On May 5, 1963, a column of 2,000 Civil Rights marchers dressed in their Sunday best took back to the streets to march into the Birmingham business district. When Conner and the Birmingham Police blocked the road, local Civil Rights leader, Charles Billups went out in front of the group of protestors and declared “We haven’t done anything wrong. All we want is our freedom. How do you feel doing these things?” The protestors began to chant then, “Turn on your water, turn loose your dogs, we will stand here till we die.”
On May 5, 1963, Public Safety Commissioner “Bull” Conner ordered the fireman to again turn on their hoses and blast the protestors. However, this time the all-white firemen refused Conner’s order. An angry Conner yelled at the firefighters “Dammit! Turn on the hoses!” The firemen silently stood motionless, some of them with tears running down their cheeks. Finally, one fireman piped up and said, “We’re here to put out fires, not people.”
When the water hoses were never turned on, the protestors, singing “I Got Freedom over My Head” peacefully marched right through the line of policemen and firemen once blocking the street. It was a scene that was later compared to be as significant and influential as the parting of the Red Sea.
That day has been described as “Miracle Sunday, ” and all of the events of Birmingham proved to be pivotal roles in ushering in the 1964 Civil Rights Act. “Bull” Conner would end up losing his job.

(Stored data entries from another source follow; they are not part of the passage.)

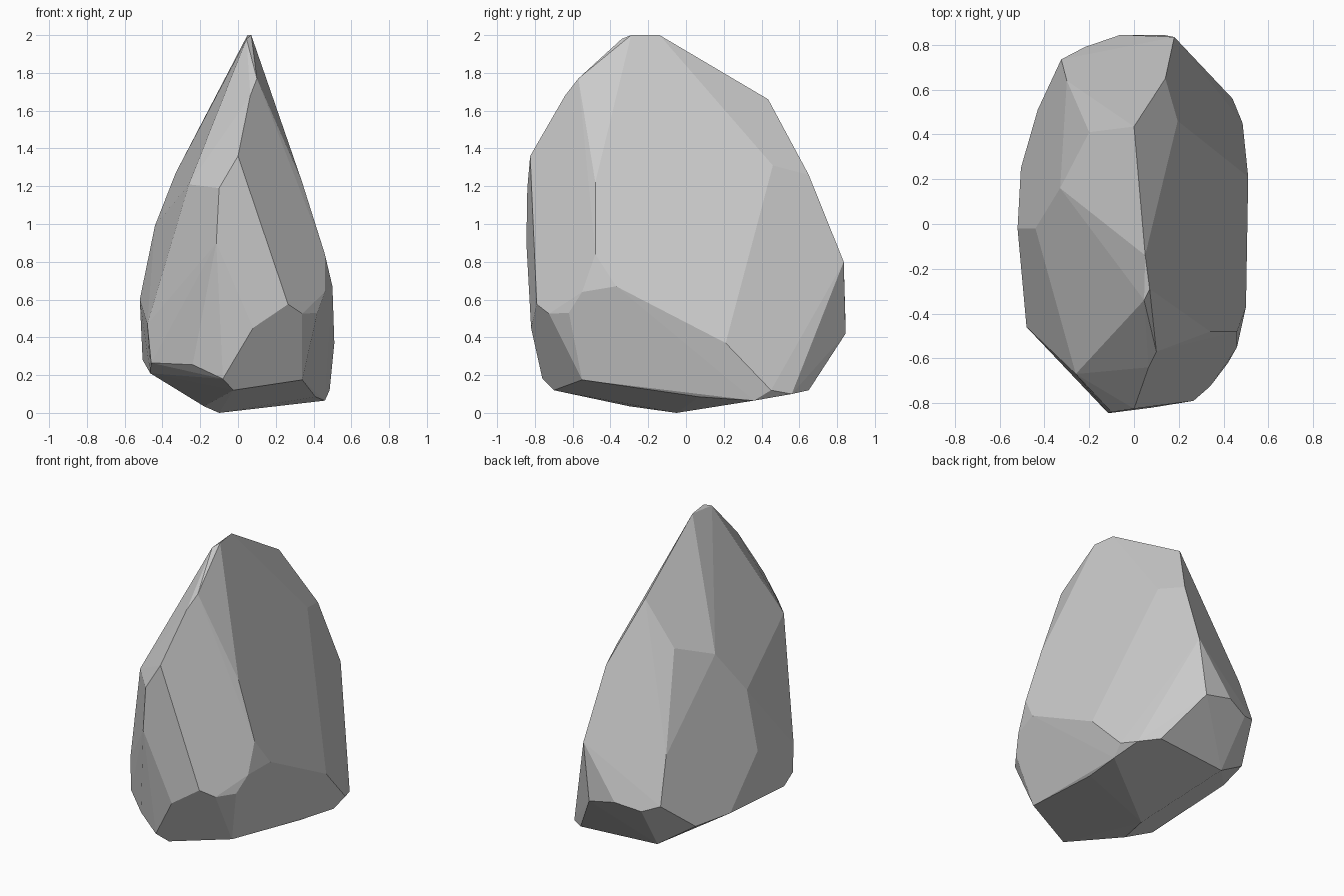
import bpy, bmesh, math

# Corner points of the chipped stone, grouped from the crest down to the base
crest = [(.05, -.14, 2), (.07, -.29, 2), (.045, -.34, 1.98), (.10, -.57, 1.77),
         (.065, -.64, 1.68), (0, .435, 1.66)]
shoulder = [(0, -.825, 1.36), (-.10, -.84, 1.19), (-.26, -.67, 1.21), (-.33, .16, 1.27),
            (-.20, .41, 1.37), (.195, .46, 1.31), (.14, .65, 1.26), (.34, -.48, 1.22)]
waist = [(-.115, -.845, .90), (-.44, -.02, .99), (-.52, -.02, .60), (-.30, .64, .76),
         (.18, .835, .80), (.46, -.48, .84), (.50, -.37, .67), (.46, -.55, .64),
         (.42, -.62, .53), (.34, -.725, .525), (.265, -.79, .575)]
foot = [(.08, -.82, .45), (-.48, -.46, .47), (-.325, .735, .46), (-.22, .79, .42),
        (-.06, .845, .46), (.13, .845, .42), (.51, .21, .37), (-.43, .51, .27),
        (-.505, .25, .28), (-.46, -.48, .265), (-.24, -.69, .255)]
base = [(-.08, -.76, .18), (-.025, -.70, .12), (.34, -.55, .175), (.41, .07, .085),
        (.46, .36, .065), (.485, .45, .12), (.44, .56, .10), (.33, .65, .12),
        (-.20, .59, .12), (-.465, -.38, .21), (-.18, -.30, .035), (-.10, -.05, 0)]

# Wrap the corners in a convex skin and merge nearly flat facets
bm = bmesh.new()
for ring in (crest, shoulder, waist, foot, base):
    for p in ring:
        bm.verts.new(p)
bmesh.ops.convex_hull(bm, input=bm.verts[:])
bmesh.ops.delete(bm, geom=[v for v in bm.verts if not v.link_faces], context='VERTS')
bmesh.ops.dissolve_limit(bm, angle_limit=math.radians(2), verts=bm.verts[:], edges=bm.edges[:])
bmesh.ops.recalc_face_normals(bm, faces=bm.faces[:])

mesh = bpy.data.meshes.new("rock")
bm.to_mesh(mesh)
bm.free()
bpy.context.collection.objects.link(bpy.data.objects.new("rock", mesh))
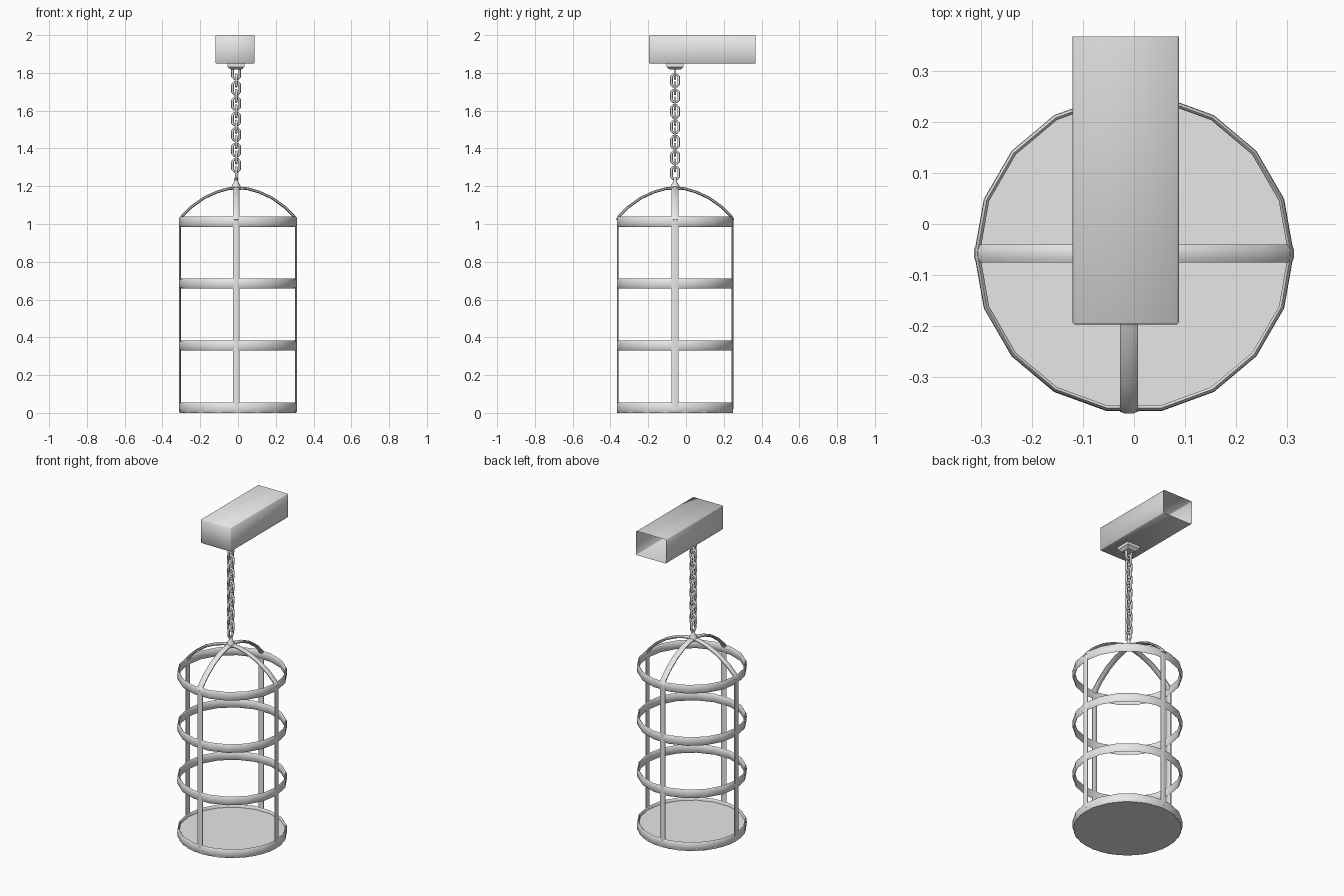
import bpy, bmesh
from math import sin, cos, pi, radians
from mathutils import Vector, Matrix

cube = bpy.data.objects.get("Cube")
if cube:
    bpy.data.objects.remove(cube)

GREY = (0.8, 0.8, 0.8, 1)
metal = bpy.data.materials.new("grey metal")
metal.use_nodes = True
metal.diffuse_color = GREY
metal.node_tree.nodes["Principled BSDF"].inputs["Base Color"].default_value = GREY

CX, CY = -0.01, -0.058        # hanging axis of chain and bars
R = 0.313                     # cage radius
SIDES = 18


def finish(name, bm, angle=50):
    bmesh.ops.recalc_face_normals(bm, faces=bm.faces)
    mesh = bpy.data.meshes.new(name)
    bm.to_mesh(mesh)
    bm.free()
    mesh.materials.append(metal)
    obj = bpy.data.objects.new(name, mesh)
    bpy.context.collection.objects.link(obj)
    bpy.ops.object.select_all(action='DESELECT')
    obj.select_set(True)
    bpy.context.view_layer.objects.active = obj
    bpy.ops.object.shade_smooth_by_angle(angle=radians(angle))
    return obj


def loft(bm, sections, closed=False):
    """Skin a row of equal cross-sections; cap the ends when open."""
    rows = [[bm.verts.new(p) for p in s] for s in sections]
    n = len(rows[0])
    for i in range(len(rows) if closed else len(rows) - 1):
        a, b = rows[i], rows[(i + 1) % len(rows)]
        for j in range(n):
            k = (j + 1) % n
            bm.faces.new((a[j], a[k], b[k], b[j]))
    if not closed:
        bm.faces.new(rows[0])
        bm.faces.new(rows[-1])


def sweep(bm, path, across, half_w, half_t, sides=8, closed=False, matrix=Matrix()):
    """Sweep an ellipse along a planar path; 'across' is the plane normal."""
    pts = [Vector(p) for p in path]
    n = len(pts)
    sections = []
    for i, p in enumerate(pts):
        before = pts[i - 1] if closed or i else p
        after = pts[(i + 1) % n] if closed or i < n - 1 else p
        out = (after - before).normalized().cross(across)
        ring = []
        for j in range(sides):
            t = 2 * pi * (j + 0.5) / sides
            ring.append(matrix @ (p + across * cos(t) * half_w + out * sin(t) * half_t))
        sections.append(ring)
    loft(bm, sections, closed)


# Cage hoops: slightly rounded bands
band = [(R - 0.011, -0.022), (R - 0.006, -0.027), (R - 0.001, -0.02), (R, 0),
        (R - 0.001, 0.02), (R - 0.006, 0.027), (R - 0.011, 0.022)]
hoop_heights = {"base_hoop": 0.027, "lower_hoop": 0.357,
                "middle_hoop": 0.685, "upper_hoop": 1.012}
for name, z in hoop_heights.items():
    bm = bmesh.new()
    loft(bm, [[(r * cos(a), CY + r * sin(a), z + h) for r, h in band]
              for a in (2 * pi * i / SIDES for i in range(SIDES))], closed=True)
    finish(name, bm)

# Cage floor
bm = bmesh.new()
bmesh.ops.create_cone(bm, cap_ends=True, segments=SIDES, radius1=R - 0.005,
                      radius2=R - 0.005, depth=0.035,
                      matrix=Matrix.Translation((0, CY, 0.0175)) @ Matrix.Rotation(pi / 2, 4, 'Z')
                      @ Matrix.Rotation(pi / 2, 4, 'Z'))
finish("cage_floor", bm, 30)

# Four upright bars and the four curved roof bars
roof = [(0.307, 1.02), (0.295, 1.043), (0.25, 1.088), (0.18, 1.138),
        (0.11, 1.17), (0.05, 1.187), (0, 1.191)]
side = Vector((0, 1, 0))
for i, label in enumerate(("left", "back", "right", "front")):
    turn = Matrix.Rotation(i * pi / 2, 4, 'Z')
    dx, dy = (0, CY) if i % 2 == 0 else (CX, CY)
    place = Matrix.Translation((dx, dy, 0)) @ turn
    reach = R - 0.005 if i % 2 == 0 else R * cos(pi / SIDES) - 0.005
    bm = bmesh.new()
    sweep(bm, [(reach, 0, 0.02), (reach, 0, 1.02)], side, 0.019, 0.0055, matrix=place)
    finish(label + "_bar", bm)
    bm = bmesh.new()
    sweep(bm, [(x, 0, z) for x, z in roof], side, 0.019, 0.008, matrix=place)
    finish(label + "_roof_bar", bm)

# Tapered knob joining the roof to the chain
bm = bmesh.new()
loft(bm, [[(CX + r * cos(t), CY + r * sin(t), z) for t in (2 * pi * j / 8 for j in range(8))]
          for r, z in ((0.026, 1.18), (0.022, 1.205), (0.011, 1.222), (0.009, 1.245))])
finish("roof_knob", bm)

# Chain of alternating chamfered links
outline = [(0.009, 0.031), (0.019, 0.021), (0.019, -0.021), (0.009, -0.031),
           (-0.009, -0.031), (-0.019, -0.021), (-0.019, 0.021), (-0.009, 0.031)]
for k in range(14):
    bm = bmesh.new()
    place = Matrix.Translation((CX, CY, 1.27 + 0.0408 * k))
    if k % 2 == 0:
        place = place @ Matrix.Rotation(pi / 2, 4, 'Z')
    sweep(bm, [(x, 0, z) for x, z in outline], side, 0.007, 0.007,
          sides=6, closed=True, matrix=place)
    finish("chain_link_%d" % (k + 1), bm, 65)

# Square mounting plate under the beam
bm = bmesh.new()
corners = ((-1, -1), (1, -1), (1, 1), (-1, 1))
loft(bm, [[(CX + s * x, CY + s * y, z) for x, y in corners]
          for s, z in ((0.028, 1.817), (0.045, 1.832), (0.045, 1.855))])
finish("chain_mount", bm, 30)

# Ceiling beam: a box left open at the back
bm = bmesh.new()
bmesh.ops.create_cube(bm, size=1, matrix=Matrix.Translation((-0.016, 0.085, 1.925))
                      @ Matrix.Diagonal((0.208, 0.564, 0.15, 1)))
bmesh.ops.delete(bm, geom=[f for f in bm.faces if f.calc_center_median().y > 0.36],
                 context='FACES')
bmesh.ops.bevel(bm, geom=[e for e in bm.edges if len(e.link_faces) == 2],
                offset=0.004, segments=1, affect='EDGES')
finish("ceiling_beam", bm)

As monumental as Miracle Sunday was in the fight for Civil Rights, there is one significant detail that must never be overlooked. Evil and seemingly powerful people, like “Bull” Conner, are only as powerful as the ones who are willing to follow their orders.